Exercise: Write out only the final part of the records below. It begins with the line that contains "barY, sz * legZ);" and ends with the last line.
** Data extract follows **
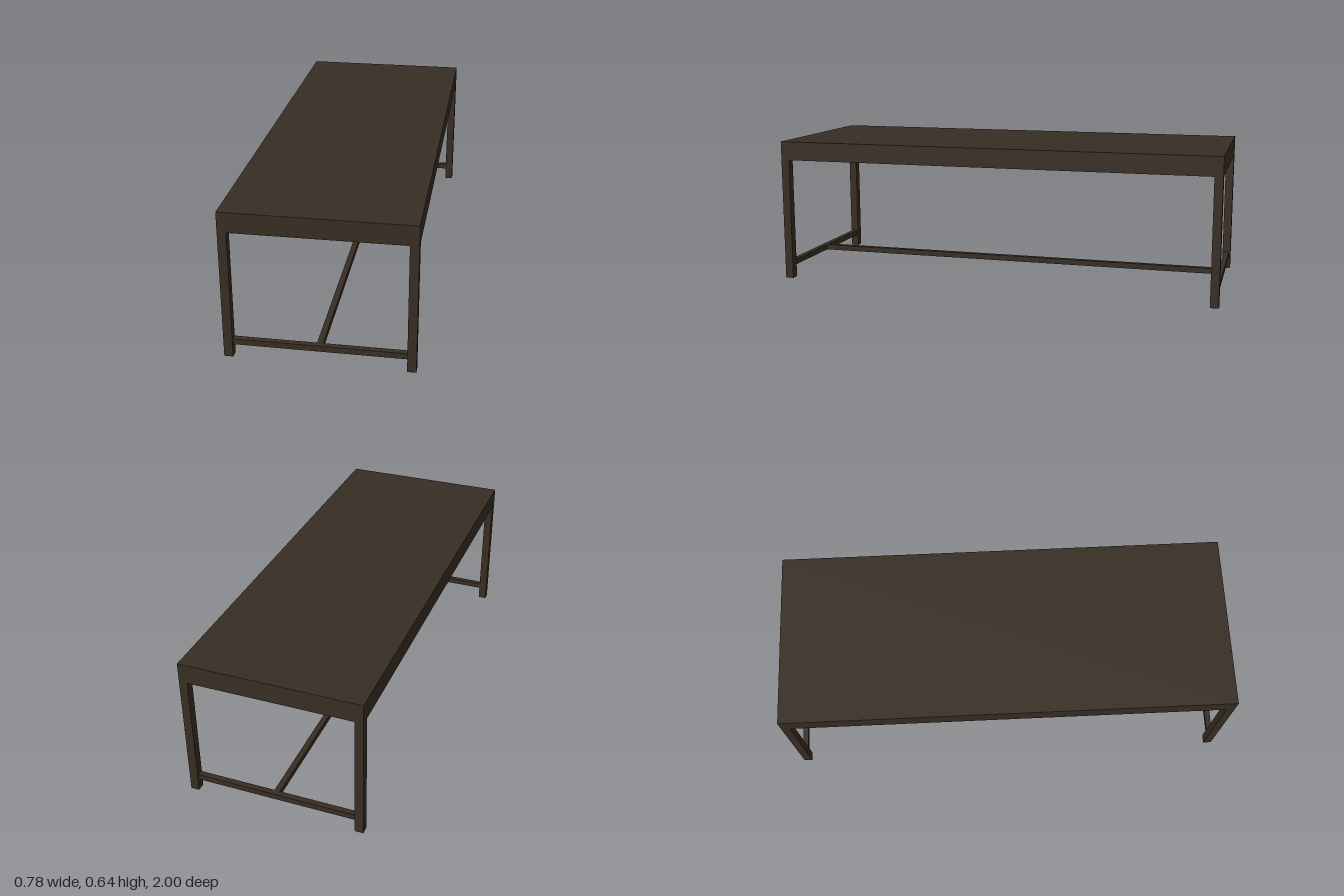
import * as THREE from 'three';

export function createModel() {
  const group = new THREE.Group();
  const darkWood = new THREE.MeshStandardMaterial({ color: 0x372d23 });
  darkWood.name = 'darkWood';

  // Dimensions
  const W = 0.78, L = 2, H = 0.642, topH = 0.085, leg = 0.037, bar = 0.025;
  const underside = H - topH;
  const barY = 0.0675;
  const legX = (W - leg) / 2, legZ = (L - leg) / 2;

  const addBox = (name, w, h, d, x, y, z) => {
    const mesh = new THREE.Mesh(new THREE.BoxGeometry(w, h, d), darkWood);
    mesh.name = name;
    mesh.position.set(x, y, z);
    group.add(mesh);
  };

  // Thick solid top
  addBox('tableTop', W, topH, L, 0, H - topH / 2, 0);

  for (const [end, sz] of [['front', 1], ['back', -1]]) {
    // Corner legs, flush with the top's edges
    for (const [side, sx] of [['Left', 1], ['Right', -1]]) {
      addBox(`${end}${side}Leg`, leg, underside, leg, sx * legX, underside / 2, sz * legZ);
    }
    // Low rail between the two legs of this end
    addBox(`${end}Rail`, W - 2 * leg, bar, bar, 0, barY, sz * legZ);
  }

  // Long stretcher joining the end rails
  addBox('stretcher', bar, bar, 2 * legZ - bar, 0, barY, 0);

  return group;
}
** End of Data extract **
Output of the task:
    addBox(`${end}Rail`, W - 2 * leg, bar, bar, 0, barY, sz * legZ);
  }

  // Long stretcher joining the end rails
  addBox('stretcher', bar, bar, 2 * legZ - bar, 0, barY, 0);

  return group;
}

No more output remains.